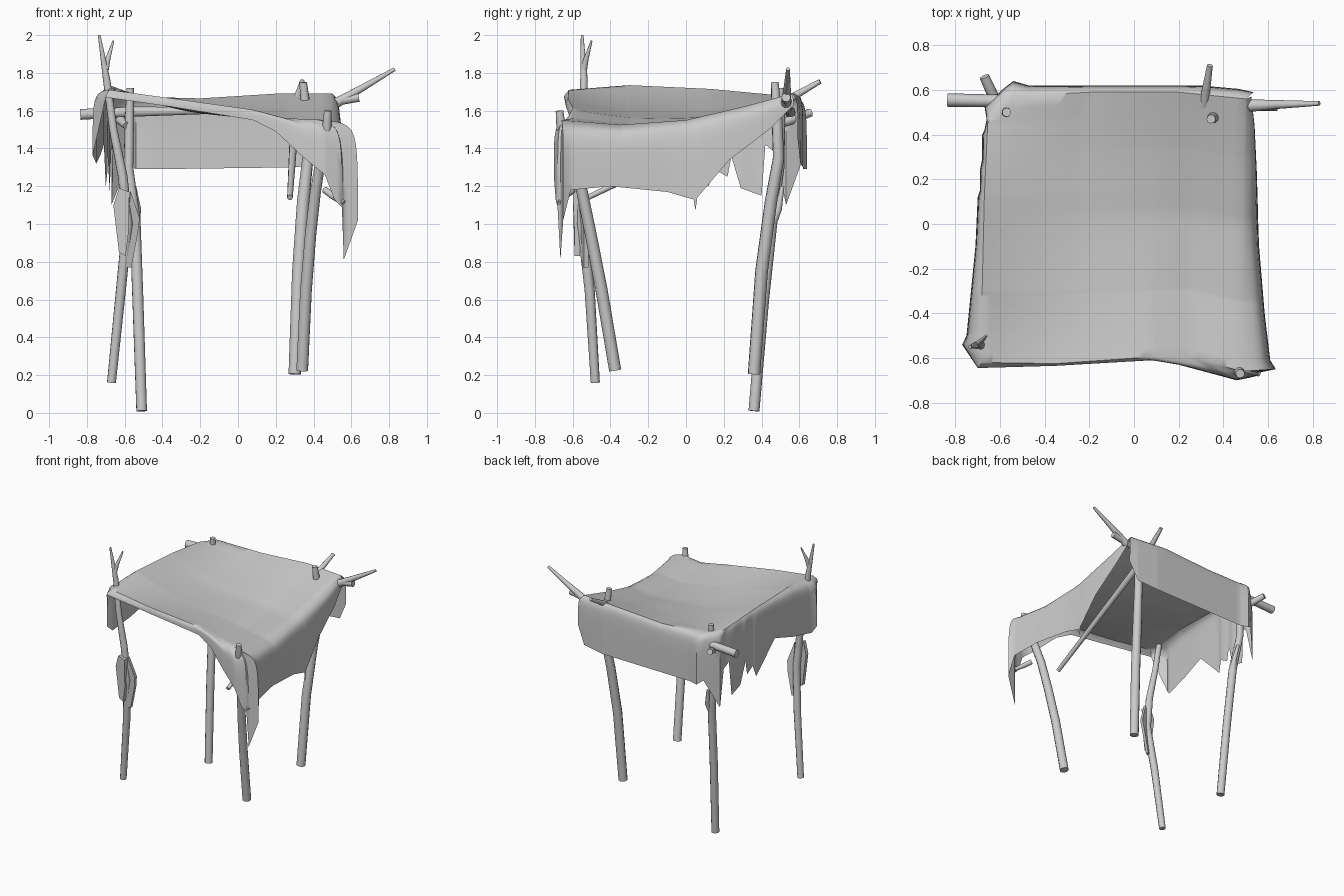
import bpy, bmesh, math
from mathutils import Vector

cube = bpy.data.objects.get("Cube")
if cube:
    bpy.data.objects.remove(cube, do_unlink=True)

grey = bpy.data.materials.new("plain_grey")
grey.use_nodes = True
colour = (0.6, 0.6, 0.6, 1)
grey.diffuse_color = colour
grey.node_tree.nodes["Principled BSDF"].inputs["Base Color"].default_value = colour


def finish(name, mesh, angle=40):
    mesh.materials.clear()
    mesh.materials.append(grey)
    mesh.shade_smooth()
    mesh.set_sharp_from_angle(angle=math.radians(angle))
    obj = bpy.data.objects.new(name, mesh)
    bpy.context.collection.objects.link(obj)
    return obj


def limb(name, *points):
    """Round branch through (x, y, z, radius) points."""
    curve = bpy.data.curves.new(name, 'CURVE')
    curve.dimensions = '3D'
    curve.bevel_depth = 1
    curve.bevel_resolution = 3
    curve.use_fill_caps = True
    spline = curve.splines.new('POLY')
    spline.points.add(len(points) - 1)
    for p, (x, y, z, r) in zip(spline.points, points):
        p.co = (x, y, z, 1)
        p.radius = r
    temp = bpy.data.objects.new(name + "_path", curve)
    mesh = bpy.data.meshes.new_from_object(temp)
    bpy.data.objects.remove(temp)
    finish(name, mesh)


# Four crooked poles
limb("front_right_pole", (-.67, -.48, .16, .024), (-.62, -.51, .65, .027), (-.585, -.55, 1.0, .028),
     (-.61, -.555, 1.25, .026), (-.66, -.55, 1.5, .022), (-.695, -.54, 1.76, .02), (-.735, -.55, 2.0, .007))
limb("front_right_fork", (-.70, -.54, 1.82, .017), (-.69, -.53, 1.87, .014), (-.66, -.50, 1.97, .005))
limb("back_right_pole", (-.51, .36, .01, .029), (-.53, .41, .6, .03), (-.545, .455, 1.02, .03),
     (-.58, .495, 1.3, .026), (-.575, .5, 1.55, .025), (-.57, .5, 1.72, .02))
limb("back_right_twig", (-.545, .455, 1.0, .024), (-.53, .49, 1.08, .018), (-.55, .51, 1.2, .011))
limb("front_left_pole", (.34, -.375, .225, .032), (.36, -.447, .65, .032), (.385, -.505, .95, .031),
     (.41, -.55, 1.17, .03), (.44, -.6, 1.35, .028), (.47, -.66, 1.5, .026), (.475, -.67, 1.6, .02))
limb("back_left_pole", (.30, .36, .205, .033), (.32, .40, .75, .034), (.345, .45, 1.12, .033),
     (.37, .49, 1.35, .03), (.36, .48, 1.6, .028), (.345, .47, 1.75, .02))

# Rails and branches lashed to the poles
limb("back_rail", (-.835, .555, 1.58, .03), (-.55, .55, 1.595, .028), (-.2, .54, 1.6, .02),
     (.45, .53, 1.635, .022), (.64, .53, 1.67, .024))
limb("rail_spike", (.52, .53, 1.64, .028), (.64, .535, 1.71, .02), (.83, .54, 1.82, .01))
limb("side_brace", (.34, .71, 1.755, .013), (.305, .49, 1.63, .025), (.275, -.52, 1.14, .015))
limb("right_rail_stub", (-.67, .66, 1.59, .022), (-.62, .55, 1.55, .026), (-.59, .48, 1.52, .02))
limb("front_left_peg", (.46, -.6, 1.18, .018), (.5, -.64, 1.15, .018), (.56, -.67, 1.11, .014))


# Bark strips tied to the front right pole
def plate(name, outline, offset):
    mesh = bpy.data.meshes.new(name)
    bm = bmesh.new()
    face = bm.faces.new([bm.verts.new(p) for p in outline])
    new = bmesh.ops.extrude_face_region(bm, geom=[face])["geom"]
    bmesh.ops.translate(bm, vec=offset, verts=[v for v in new if isinstance(v, bmesh.types.BMVert)])
    bmesh.ops.recalc_face_normals(bm, faces=bm.faces)
    bm.to_mesh(mesh)
    bm.free()
    finish(name, mesh, 25)


plate("front_bark", [(-.63, -.6, 1.19), (-.66, -.59, 1.1), (-.63, -.59, .85), (-.595, -.59, .83),
                     (-.58, -.59, .95), (-.575, -.6, 1.17)], (0, .03, 0))
plate("inner_bark", [(-.57, -.57, 1.18), (-.52, -.55, 1.03), (-.53, -.54, .95), (-.565, -.54, .77),
                     (-.59, -.55, .77)], (0, .025, 0))

# Hide cover: rim of the top, then the hanging lower edge of each side
front_rim = [(-.68, -.62, 1.71), (-.35, -.625, 1.665), (.08, -.595, 1.605), (.25, -.59, 1.56), (.48, -.66, 1.55)]
left_rim = [front_rim[-1], (.475, -.35, 1.525), (.485, 0, 1.55), (.49, .3, 1.62), (.5, .56, 1.69)]
back_rim = [(-.585, .57, 1.675), (-.2, .59, 1.665), (.2, .59, 1.69), left_rim[-1]]
right_rim = [front_rim[0], (-.68, -.3, 1.735), (-.67, .13, 1.715), (-.655, .45, 1.685), back_rim[0]]

front_hem = [(-.70, -.645, 1.67), (-.35, -.635, 1.62), (.08, -.61, 1.55), (.2, -.63, 1.49), (.35, -.67, 1.35),
             (.46, -.7, 1.26), (.51, -.69, 1.13), (.55, -.68, 1.09), (.56, -.665, .81), (.635, -.65, 1.02)]
left_hem = [front_hem[-1], (.61, -.61, 1.18), (.585, -.4, 1.2), (.56, -.1, 1.17), (.555, .04, 1.13), (.555, .05, 1.07),
            (.555, .06, 1.14), (.55, .23, 1.34), (.54, .44, 1.5), (.525, .57, 1.63)]
back_hem = [(-.58, .61, 1.32), (-.54, .64, 1.29), (-.47, .62, 1.29), (.3, .62, 1.3), (.47, .605, 1.32), (.535, .59, 1.46)]
right_hem = [front_hem[0], (-.77, -.54, 1.36), (-.75, -.5, 1.32), (-.73, -.3, 1.36), (-.71, -.1, 1.42),
             (-.70, .12, 1.2), (-.69, .15, 1.29), (-.69, .22, 1.25), (-.69, .24, 1.36), (-.68, .29, 1.19),
             (-.68, .4, 1.15), (-.67, .42, 1.42), (-.66, .47, 1.38), (-.67, .53, 1.1), back_hem[0]]


def stops(line, axis):
    a, b = line[0][axis], line[-1][axis]
    return [(p[axis] - a) / (b - a) for p in line]


def along(line, axis, t):
    ts = stops(line, axis)
    for i in range(len(ts) - 1):
        if t <= ts[i + 1] + 1e-6:
            f = (t - ts[i]) / (ts[i + 1] - ts[i])
            return Vector(line[i]).lerp(Vector(line[i + 1]), f)
    return Vector(line[-1])


def samples(axis, *lines):
    ts = [i / 24 for i in range(25)] + [t for line in lines for t in stops(line, axis)]
    out = []
    for t in sorted(ts):
        if not out or t - out[-1] > .002:
            out.append(t)
    return out


us = samples(0, front_rim, back_rim, front_hem, back_hem)
vs = samples(1, left_rim, right_rim, left_hem, right_hem)
bm = bmesh.new()


def sheet(rows):
    grid = [[bm.verts.new(p) for p in row] for row in rows]
    for r, s in zip(grid, grid[1:]):
        for i in range(len(r) - 1):
            bm.faces.new((r[i], r[i + 1], s[i + 1], s[i]))


def top_point(u, v):
    f, b = along(front_rim, 0, u), along(back_rim, 0, u)
    l, r = along(right_rim, 1, v), along(left_rim, 1, v)
    c = [Vector(p) for p in (front_rim[0], front_rim[-1], back_rim[0], back_rim[-1])]
    p = f.lerp(b, v) + l.lerp(r, u) - c[0].lerp(c[1], u).lerp(c[2].lerp(c[3], u), v)
    # sag, deeper towards the high side
    p.z -= 1.2 * u * v * (1 - u) * (1 - v) * (1 - .5 * u)
    return p


def drape(rim, hem, axis, ts):
    rows = []
    for k in range(11):
        s = k / 10
        row = []
        for t in ts:
            a, b = along(rim, axis, t), along(hem, axis, t)
            bend = Vector((b.x, b.y, a.z - .03))
            row.append(a * (1 - s) ** 3 + bend * 3 * s * (1 - s) + b * s ** 3)
        rows.append(row)
    sheet(rows)


sheet([[top_point(u, v) for u in us] for v in vs])
drape(front_rim, front_hem, 0, us)
drape(back_rim, back_hem, 0, us)
drape(right_rim, right_hem, 1, vs)
drape(left_rim, left_hem, 1, vs)
bmesh.ops.remove_doubles(bm, verts=bm.verts, dist=.0005)
bmesh.ops.recalc_face_normals(bm, faces=bm.faces)
cover_mesh = bpy.data.meshes.new("hide_cover")
bm.to_mesh(cover_mesh)
bm.free()
finish("hide_cover", cover_mesh, 50)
^^^^^^^^
* _PROBLEM DETAILS_
Find each line in the records that contains the string "grey", then say how many there are and nothing else.

* _TASK SOLUTION_
5